[Document images with source code]
☆ ☆ ☆
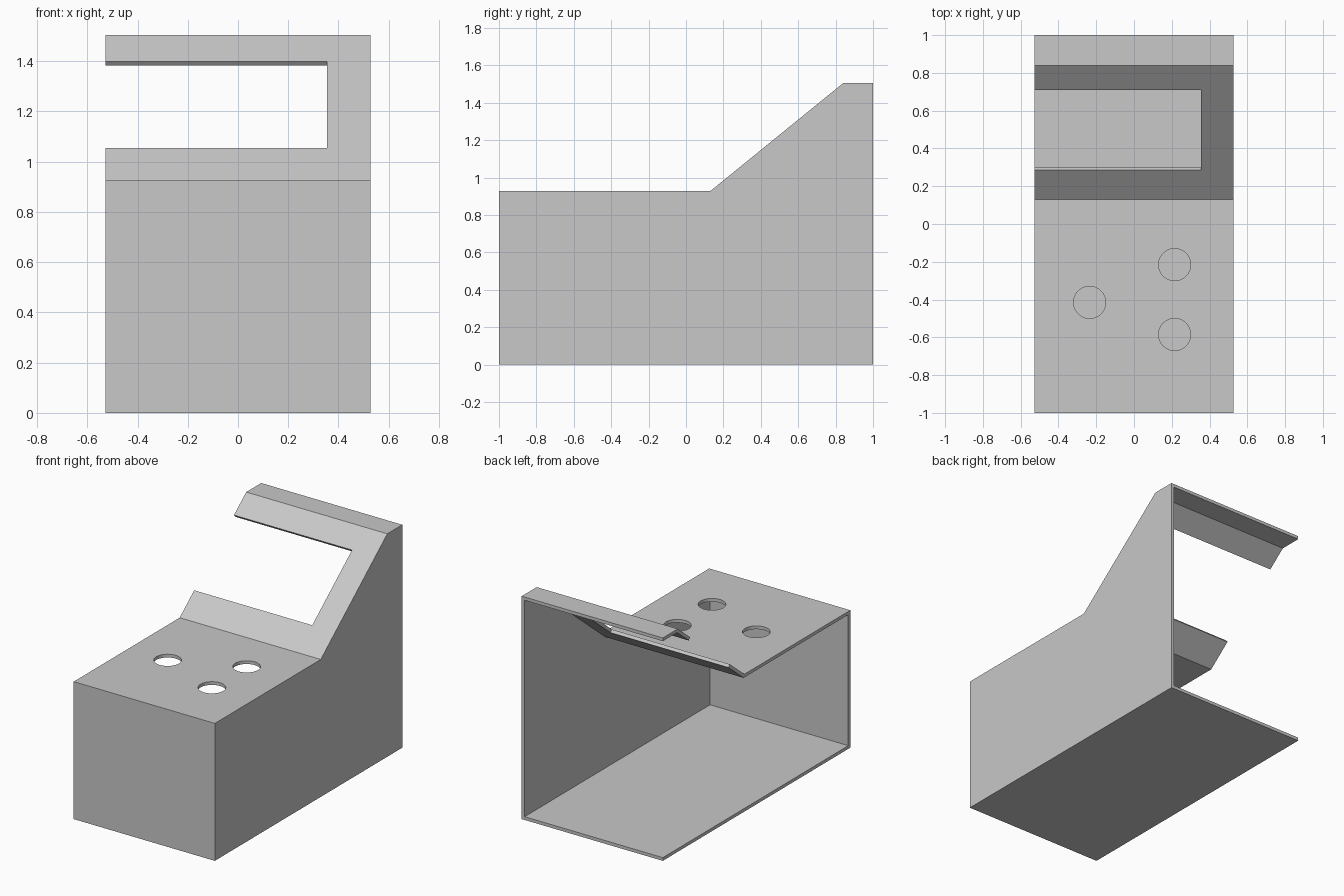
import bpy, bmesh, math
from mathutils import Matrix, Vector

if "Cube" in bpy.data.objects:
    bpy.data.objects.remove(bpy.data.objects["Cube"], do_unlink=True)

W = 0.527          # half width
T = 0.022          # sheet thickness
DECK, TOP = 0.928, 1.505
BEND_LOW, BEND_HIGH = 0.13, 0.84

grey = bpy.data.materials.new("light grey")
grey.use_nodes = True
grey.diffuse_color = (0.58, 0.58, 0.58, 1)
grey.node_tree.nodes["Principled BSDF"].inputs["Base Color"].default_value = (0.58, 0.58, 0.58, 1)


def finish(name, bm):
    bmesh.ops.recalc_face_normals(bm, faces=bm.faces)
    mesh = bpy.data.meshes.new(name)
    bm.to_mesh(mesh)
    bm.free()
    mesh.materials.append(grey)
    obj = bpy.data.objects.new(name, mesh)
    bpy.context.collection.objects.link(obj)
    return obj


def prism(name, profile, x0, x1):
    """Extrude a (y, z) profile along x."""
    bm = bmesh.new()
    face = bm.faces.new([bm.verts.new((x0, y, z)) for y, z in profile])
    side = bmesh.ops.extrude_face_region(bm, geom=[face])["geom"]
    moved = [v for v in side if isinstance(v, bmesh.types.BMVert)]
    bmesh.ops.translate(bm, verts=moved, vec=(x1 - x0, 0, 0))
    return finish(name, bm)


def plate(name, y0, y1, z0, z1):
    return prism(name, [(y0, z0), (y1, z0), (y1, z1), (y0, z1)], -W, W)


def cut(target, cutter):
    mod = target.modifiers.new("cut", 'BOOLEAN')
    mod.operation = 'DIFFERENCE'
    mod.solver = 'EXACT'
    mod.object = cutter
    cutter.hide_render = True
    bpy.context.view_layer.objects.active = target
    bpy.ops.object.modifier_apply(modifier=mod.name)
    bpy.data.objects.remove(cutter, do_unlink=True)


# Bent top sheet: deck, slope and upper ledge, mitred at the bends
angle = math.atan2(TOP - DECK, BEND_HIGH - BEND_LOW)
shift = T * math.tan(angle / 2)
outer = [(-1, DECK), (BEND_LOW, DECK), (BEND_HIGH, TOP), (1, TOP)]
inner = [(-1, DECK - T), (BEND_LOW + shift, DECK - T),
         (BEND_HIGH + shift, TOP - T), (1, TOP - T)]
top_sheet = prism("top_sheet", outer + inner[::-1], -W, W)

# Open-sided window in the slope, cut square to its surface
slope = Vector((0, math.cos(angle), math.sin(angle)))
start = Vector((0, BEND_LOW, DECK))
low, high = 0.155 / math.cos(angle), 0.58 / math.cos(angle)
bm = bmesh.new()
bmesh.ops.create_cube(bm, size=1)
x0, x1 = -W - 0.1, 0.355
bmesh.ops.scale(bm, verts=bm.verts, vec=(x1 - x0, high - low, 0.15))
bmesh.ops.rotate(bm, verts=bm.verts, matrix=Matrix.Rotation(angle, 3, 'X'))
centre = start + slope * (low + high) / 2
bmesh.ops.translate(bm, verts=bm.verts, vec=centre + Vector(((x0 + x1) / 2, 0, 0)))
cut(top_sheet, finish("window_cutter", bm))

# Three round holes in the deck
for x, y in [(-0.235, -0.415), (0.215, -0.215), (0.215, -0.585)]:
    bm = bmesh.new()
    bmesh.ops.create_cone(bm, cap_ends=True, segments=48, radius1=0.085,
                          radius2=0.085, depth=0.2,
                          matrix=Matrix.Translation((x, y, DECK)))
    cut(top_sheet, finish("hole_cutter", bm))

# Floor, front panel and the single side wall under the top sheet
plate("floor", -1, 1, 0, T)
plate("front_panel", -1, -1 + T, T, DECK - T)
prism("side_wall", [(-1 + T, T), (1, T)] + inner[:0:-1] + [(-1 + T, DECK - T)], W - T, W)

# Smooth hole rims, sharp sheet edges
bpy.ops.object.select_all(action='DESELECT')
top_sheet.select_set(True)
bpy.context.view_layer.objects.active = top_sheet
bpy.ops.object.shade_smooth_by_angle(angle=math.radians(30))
☆ ☆ ☆
A word-for-word repetition of the data above, without pictures, is the expected answer.

import bpy, bmesh, math
from mathutils import Matrix, Vector

if "Cube" in bpy.data.objects:
    bpy.data.objects.remove(bpy.data.objects["Cube"], do_unlink=True)

W = 0.527          # half width
T = 0.022          # sheet thickness
DECK, TOP = 0.928, 1.505
BEND_LOW, BEND_HIGH = 0.13, 0.84

grey = bpy.data.materials.new("light grey")
grey.use_nodes = True
grey.diffuse_color = (0.58, 0.58, 0.58, 1)
grey.node_tree.nodes["Principled BSDF"].inputs["Base Color"].default_value = (0.58, 0.58, 0.58, 1)


def finish(name, bm):
    bmesh.ops.recalc_face_normals(bm, faces=bm.faces)
    mesh = bpy.data.meshes.new(name)
    bm.to_mesh(mesh)
    bm.free()
    mesh.materials.append(grey)
    obj = bpy.data.objects.new(name, mesh)
    bpy.context.collection.objects.link(obj)
    return obj


def prism(name, profile, x0, x1):
    """Extrude a (y, z) profile along x."""
    bm = bmesh.new()
    face = bm.faces.new([bm.verts.new((x0, y, z)) for y, z in profile])
    side = bmesh.ops.extrude_face_region(bm, geom=[face])["geom"]
    moved = [v for v in side if isinstance(v, bmesh.types.BMVert)]
    bmesh.ops.translate(bm, verts=moved, vec=(x1 - x0, 0, 0))
    return finish(name, bm)


def plate(name, y0, y1, z0, z1):
    return prism(name, [(y0, z0), (y1, z0), (y1, z1), (y0, z1)], -W, W)


def cut(target, cutter):
    mod = target.modifiers.new("cut", 'BOOLEAN')
    mod.operation = 'DIFFERENCE'
    mod.solver = 'EXACT'
    mod.object = cutter
    cutter.hide_render = True
    bpy.context.view_layer.objects.active = target
    bpy.ops.object.modifier_apply(modifier=mod.name)
    bpy.data.objects.remove(cutter, do_unlink=True)


# Bent top sheet: deck, slope and upper ledge, mitred at the bends
angle = math.atan2(TOP - DECK, BEND_HIGH - BEND_LOW)
shift = T * math.tan(angle / 2)
outer = [(-1, DECK), (BEND_LOW, DECK), (BEND_HIGH, TOP), (1, TOP)]
inner = [(-1, DECK - T), (BEND_LOW + shift, DECK - T),
         (BEND_HIGH + shift, TOP - T), (1, TOP - T)]
top_sheet = prism("top_sheet", outer + inner[::-1], -W, W)

# Open-sided window in the slope, cut square to its surface
slope = Vector((0, math.cos(angle), math.sin(angle)))
start = Vector((0, BEND_LOW, DECK))
low, high = 0.155 / math.cos(angle), 0.58 / math.cos(angle)
bm = bmesh.new()
bmesh.ops.create_cube(bm, size=1)
x0, x1 = -W - 0.1, 0.355
bmesh.ops.scale(bm, verts=bm.verts, vec=(x1 - x0, high - low, 0.15))
bmesh.ops.rotate(bm, verts=bm.verts, matrix=Matrix.Rotation(angle, 3, 'X'))
centre = start + slope * (low + high) / 2
bmesh.ops.translate(bm, verts=bm.verts, vec=centre + Vector(((x0 + x1) / 2, 0, 0)))
cut(top_sheet, finish("window_cutter", bm))

# Three round holes in the deck
for x, y in [(-0.235, -0.415), (0.215, -0.215), (0.215, -0.585)]:
    bm = bmesh.new()
    bmesh.ops.create_cone(bm, cap_ends=True, segments=48, radius1=0.085,
                          radius2=0.085, depth=0.2,
                          matrix=Matrix.Translation((x, y, DECK)))
    cut(top_sheet, finish("hole_cutter", bm))

# Floor, front panel and the single side wall under the top sheet
plate("floor", -1, 1, 0, T)
plate("front_panel", -1, -1 + T, T, DECK - T)
prism("side_wall", [(-1 + T, T), (1, T)] + inner[:0:-1] + [(-1 + T, DECK - T)], W - T, W)

# Smooth hole rims, sharp sheet edges
bpy.ops.object.select_all(action='DESELECT')
top_sheet.select_set(True)
bpy.context.view_layer.objects.active = top_sheet
bpy.ops.object.shade_smooth_by_angle(angle=math.radians(30))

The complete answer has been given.